• [Input]
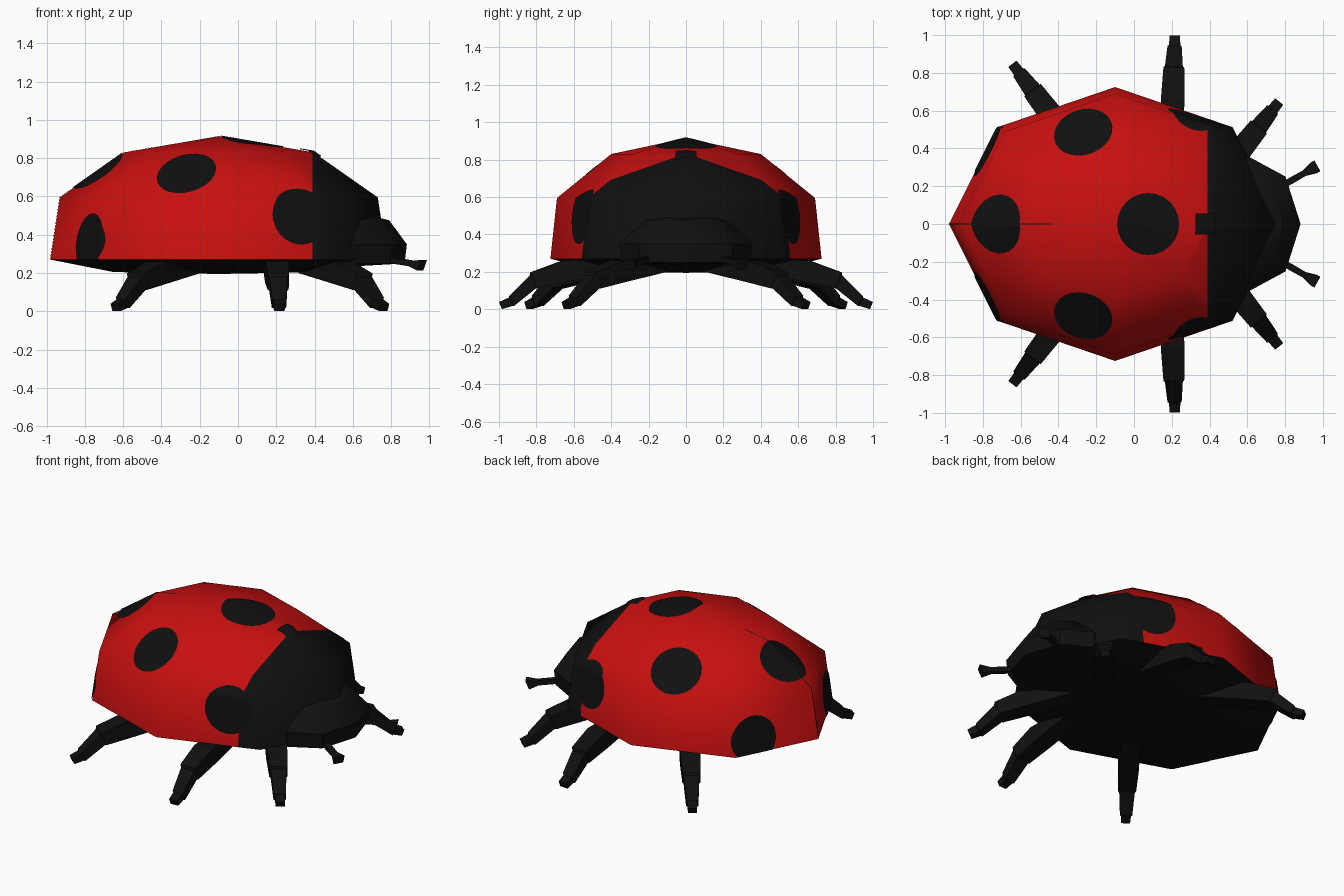
import bpy, bmesh, math
from mathutils import Vector

if "Cube" in bpy.data.objects:
    bpy.data.objects.remove(bpy.data.objects["Cube"])


def material(name, col):
    m = bpy.data.materials.new(name)
    m.diffuse_color = (*col, 1)
    m.use_nodes = True
    m.node_tree.nodes["Principled BSDF"].inputs["Base Color"].default_value = m.diffuse_color
    return m


RED = material("red", (0.58, 0.005, 0.005))
BLACK = material("black", (0.005, 0.005, 0.005))


def finish(bm, name, mats, smooth=40):
    me = bpy.data.meshes.new(name)
    bm.to_mesh(me)
    bm.free()
    ob = bpy.data.objects.new(name, me)
    bpy.context.collection.objects.link(ob)
    for m in mats:
        me.materials.append(m)
    if smooth:
        bpy.ops.object.select_all(action='DESELECT')
        ob.select_set(True)
        bpy.context.view_layer.objects.active = ob
        bpy.ops.object.shade_smooth_by_angle(angle=math.radians(smooth))
    return ob


def skin(rings, caps=False):
    """Join a list of equal-length point loops with quads."""
    bm = bmesh.new()
    loops = [[bm.verts.new(p) for p in r] for r in rings]
    n = len(rings[0])
    for a, b in zip(loops, loops[1:]):
        for i in range(n):
            j = (i + 1) % n
            bm.faces.new((a[i], a[j], b[j], b[i]))
    if caps:
        bm.faces.new(loops[0][::-1])
        bm.faces.new(loops[-1])
    bmesh.ops.remove_doubles(bm, verts=bm.verts, dist=1e-4)
    bm.normal_update()
    return bm


def dome(cx, levels, n=8):
    """Elliptical octagon rings given as (x radius, y radius, z)."""
    return skin([[(cx + rx * math.cos(2 * math.pi * i / n),
                   ry * math.sin(2 * math.pi * i / n), z) for i in range(n)]
                 for rx, ry, z in levels])


# Shell and belly
SHELL = [(0.88, 0.725, 0.27), (0.83, 0.69, 0.595), (0.495, 0.40, 0.83), (0, 0, 0.915)]
FRONT = 0.39


def cut(bm, co, no, **kw):
    bmesh.ops.bisect_plane(bm, geom=bm.verts[:] + bm.edges[:] + bm.faces[:],
                           plane_co=co, plane_no=no, **kw)


bm = dome(-0.1, SHELL)
cut(bm, (FRONT, 0, 0), (1, 0, 0))
for f in bm.faces:
    f.material_index = 1 if f.calc_center_median().x > FRONT else 0
finish(bm, "shell", [RED, BLACK], 50)

bm = dome(-0.1, [(0, 0, 0.195), (0.55, 0.45, 0.205), (0.88, 0.725, 0.27)])
finish(bm, "belly", [BLACK])


# Markings: pieces of the shell surface, lifted slightly
def marking(name, planes, axis, lift):
    bm = dome(-0.1, SHELL)
    bmesh.ops.delete(bm, geom=[f for f in bm.faces if f.normal.dot(axis) < 0.15],
                     context='FACES')
    for co, no in planes:
        cut(bm, co, no, clear_outer=True)
    bmesh.ops.translate(bm, verts=bm.verts, vec=axis * lift)
    finish(bm, name, [BLACK], 50)


def spot(name, center, axis, r, sides=24, lift=0.005):
    c, a = Vector(center), Vector(axis).normalized()
    u = a.orthogonal().normalized()
    v = a.cross(u)
    planes = []
    for i in range(sides):
        t = 2 * math.pi * (i + 0.5) / sides
        d = u * math.cos(t) + v * math.sin(t)
        planes.append((c + d * r, d))
    marking(name, planes, a, lift)


spot("top_spot", (0.075, 0, 0.9), (0, 0, 1), 0.163)
spot("rear_spot", (-0.735, 0, 0.74), (-0.55, 0, 0.8), 0.155)
for s, side in ((-1, "right"), (1, "left")):
    spot(side + "_upper_spot", (-0.27, s * 0.49, 0.725), (-0.2, s * 0.62, 0.75), 0.157)
    spot(side + "_rear_spot", (-0.79, s * 0.40, 0.365), (-0.8, s * 0.55, 0.15), 0.15)
    spot(side + "_front_spot", (0.335, s * 0.6, 0.515), (0.25, s * 0.9, 0.3), 0.15)
spot("shell_notch", (0.38, 0, 0.84), (0.15, 0, 1), 0.056, sides=4, lift=0.009)
marking("wing_seam", [((0, 0.003, 0), (0, 1, 0)), ((0, -0.003, 0), (0, -1, 0)),
                      ((-0.44, 0, 0), (1, 0, 0))], Vector((-0.6, 0, 0.8)), 0.003)

# Head
bm = dome(0.61, [(0, 0, 0.235), (0.26, 0.345, 0.25), (0.272, 0.355, 0.35),
                 (0.18, 0.23, 0.475), (0, 0, 0.52)])
finish(bm, "head", [BLACK])


# Limbs: square tubes along a bent path of (fraction, z, width, height)
def limb(name, start, end, path):
    for s, side in ((-1, "right"), (1, "left")):
        a, b = Vector((*start, 0)), Vector((*end, 0))
        a.y *= s
        b.y *= s
        d = (b - a).normalized()
        w = Vector((-d.y, d.x, 0))
        rings = []
        for t, z, wid, hei in path:
            c = a.lerp(b, t) + Vector((0, 0, z))
            up = Vector((0, 0, hei / 2)) + d * hei * 0.2
            rings.append([c + w * wid / 2 - up, c + w * wid / 2 + up,
                          c - w * wid / 2 + up, c - w * wid / 2 - up])
        bm = skin(rings, caps=True)
        bmesh.ops.recalc_face_normals(bm, faces=bm.faces)
        finish(bm, side + "_" + name, [BLACK], 0)


LEG = [(0, 0.235, 0.12, 0.07), (0.42, 0.205, 0.125, 0.11), (0.70, 0.155, 0.11, 0.085),
       (0.71, 0.145, 0.095, 0.07), (0.89, 0.045, 0.075, 0.055),
       (0.90, 0.04, 0.06, 0.045), (0.985, 0.02, 0.055, 0.038)]
limb("front_leg", (0.37, 0.15), (0.77, 0.65), LEG)
limb("middle_leg", (0.195, 0.38), (0.217, 1.0), LEG)
limb("rear_leg", (-0.25, 0.33), (-0.645, 0.85), LEG)
limb("antenna", (0.78, 0.20), (0.965, 0.305),
     [(0, 0.27, 0.035, 0.03), (0.35, 0.26, 0.035, 0.03), (0.68, 0.25, 0.032, 0.03),
      (0.98, 0.24, 0.065, 0.055)])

• [Task to carry out] Copy out the preceding entries without a single change, leaving out the pictures.

• [Reply]
import bpy, bmesh, math
from mathutils import Vector

if "Cube" in bpy.data.objects:
    bpy.data.objects.remove(bpy.data.objects["Cube"])


def material(name, col):
    m = bpy.data.materials.new(name)
    m.diffuse_color = (*col, 1)
    m.use_nodes = True
    m.node_tree.nodes["Principled BSDF"].inputs["Base Color"].default_value = m.diffuse_color
    return m


RED = material("red", (0.58, 0.005, 0.005))
BLACK = material("black", (0.005, 0.005, 0.005))


def finish(bm, name, mats, smooth=40):
    me = bpy.data.meshes.new(name)
    bm.to_mesh(me)
    bm.free()
    ob = bpy.data.objects.new(name, me)
    bpy.context.collection.objects.link(ob)
    for m in mats:
        me.materials.append(m)
    if smooth:
        bpy.ops.object.select_all(action='DESELECT')
        ob.select_set(True)
        bpy.context.view_layer.objects.active = ob
        bpy.ops.object.shade_smooth_by_angle(angle=math.radians(smooth))
    return ob


def skin(rings, caps=False):
    """Join a list of equal-length point loops with quads."""
    bm = bmesh.new()
    loops = [[bm.verts.new(p) for p in r] for r in rings]
    n = len(rings[0])
    for a, b in zip(loops, loops[1:]):
        for i in range(n):
            j = (i + 1) % n
            bm.faces.new((a[i], a[j], b[j], b[i]))
    if caps:
        bm.faces.new(loops[0][::-1])
        bm.faces.new(loops[-1])
    bmesh.ops.remove_doubles(bm, verts=bm.verts, dist=1e-4)
    bm.normal_update()
    return bm


def dome(cx, levels, n=8):
    """Elliptical octagon rings given as (x radius, y radius, z)."""
    return skin([[(cx + rx * math.cos(2 * math.pi * i / n),
                   ry * math.sin(2 * math.pi * i / n), z) for i in range(n)]
                 for rx, ry, z in levels])


# Shell and belly
SHELL = [(0.88, 0.725, 0.27), (0.83, 0.69, 0.595), (0.495, 0.40, 0.83), (0, 0, 0.915)]
FRONT = 0.39


def cut(bm, co, no, **kw):
    bmesh.ops.bisect_plane(bm, geom=bm.verts[:] + bm.edges[:] + bm.faces[:],
                           plane_co=co, plane_no=no, **kw)


bm = dome(-0.1, SHELL)
cut(bm, (FRONT, 0, 0), (1, 0, 0))
for f in bm.faces:
    f.material_index = 1 if f.calc_center_median().x > FRONT else 0
finish(bm, "shell", [RED, BLACK], 50)

bm = dome(-0.1, [(0, 0, 0.195), (0.55, 0.45, 0.205), (0.88, 0.725, 0.27)])
finish(bm, "belly", [BLACK])


# Markings: pieces of the shell surface, lifted slightly
def marking(name, planes, axis, lift):
    bm = dome(-0.1, SHELL)
    bmesh.ops.delete(bm, geom=[f for f in bm.faces if f.normal.dot(axis) < 0.15],
                     context='FACES')
    for co, no in planes:
        cut(bm, co, no, clear_outer=True)
    bmesh.ops.translate(bm, verts=bm.verts, vec=axis * lift)
    finish(bm, name, [BLACK], 50)


def spot(name, center, axis, r, sides=24, lift=0.005):
    c, a = Vector(center), Vector(axis).normalized()
    u = a.orthogonal().normalized()
    v = a.cross(u)
    planes = []
    for i in range(sides):
        t = 2 * math.pi * (i + 0.5) / sides
        d = u * math.cos(t) + v * math.sin(t)
        planes.append((c + d * r, d))
    marking(name, planes, a, lift)


spot("top_spot", (0.075, 0, 0.9), (0, 0, 1), 0.163)
spot("rear_spot", (-0.735, 0, 0.74), (-0.55, 0, 0.8), 0.155)
for s, side in ((-1, "right"), (1, "left")):
    spot(side + "_upper_spot", (-0.27, s * 0.49, 0.725), (-0.2, s * 0.62, 0.75), 0.157)
    spot(side + "_rear_spot", (-0.79, s * 0.40, 0.365), (-0.8, s * 0.55, 0.15), 0.15)
    spot(side + "_front_spot", (0.335, s * 0.6, 0.515), (0.25, s * 0.9, 0.3), 0.15)
spot("shell_notch", (0.38, 0, 0.84), (0.15, 0, 1), 0.056, sides=4, lift=0.009)
marking("wing_seam", [((0, 0.003, 0), (0, 1, 0)), ((0, -0.003, 0), (0, -1, 0)),
                      ((-0.44, 0, 0), (1, 0, 0))], Vector((-0.6, 0, 0.8)), 0.003)

# Head
bm = dome(0.61, [(0, 0, 0.235), (0.26, 0.345, 0.25), (0.272, 0.355, 0.35),
                 (0.18, 0.23, 0.475), (0, 0, 0.52)])
finish(bm, "head", [BLACK])


# Limbs: square tubes along a bent path of (fraction, z, width, height)
def limb(name, start, end, path):
    for s, side in ((-1, "right"), (1, "left")):
        a, b = Vector((*start, 0)), Vector((*end, 0))
        a.y *= s
        b.y *= s
        d = (b - a).normalized()
        w = Vector((-d.y, d.x, 0))
        rings = []
        for t, z, wid, hei in path:
            c = a.lerp(b, t) + Vector((0, 0, z))
            up = Vector((0, 0, hei / 2)) + d * hei * 0.2
            rings.append([c + w * wid / 2 - up, c + w * wid / 2 + up,
                          c - w * wid / 2 + up, c - w * wid / 2 - up])
        bm = skin(rings, caps=True)
        bmesh.ops.recalc_face_normals(bm, faces=bm.faces)
        finish(bm, side + "_" + name, [BLACK], 0)


LEG = [(0, 0.235, 0.12, 0.07), (0.42, 0.205, 0.125, 0.11), (0.70, 0.155, 0.11, 0.085),
       (0.71, 0.145, 0.095, 0.07), (0.89, 0.045, 0.075, 0.055),
       (0.90, 0.04, 0.06, 0.045), (0.985, 0.02, 0.055, 0.038)]
limb("front_leg", (0.37, 0.15), (0.77, 0.65), LEG)
limb("middle_leg", (0.195, 0.38), (0.217, 1.0), LEG)
limb("rear_leg", (-0.25, 0.33), (-0.645, 0.85), LEG)
limb("antenna", (0.78, 0.20), (0.965, 0.305),
     [(0, 0.27, 0.035, 0.03), (0.35, 0.26, 0.035, 0.03), (0.68, 0.25, 0.032, 0.03),
      (0.98, 0.24, 0.065, 0.055)])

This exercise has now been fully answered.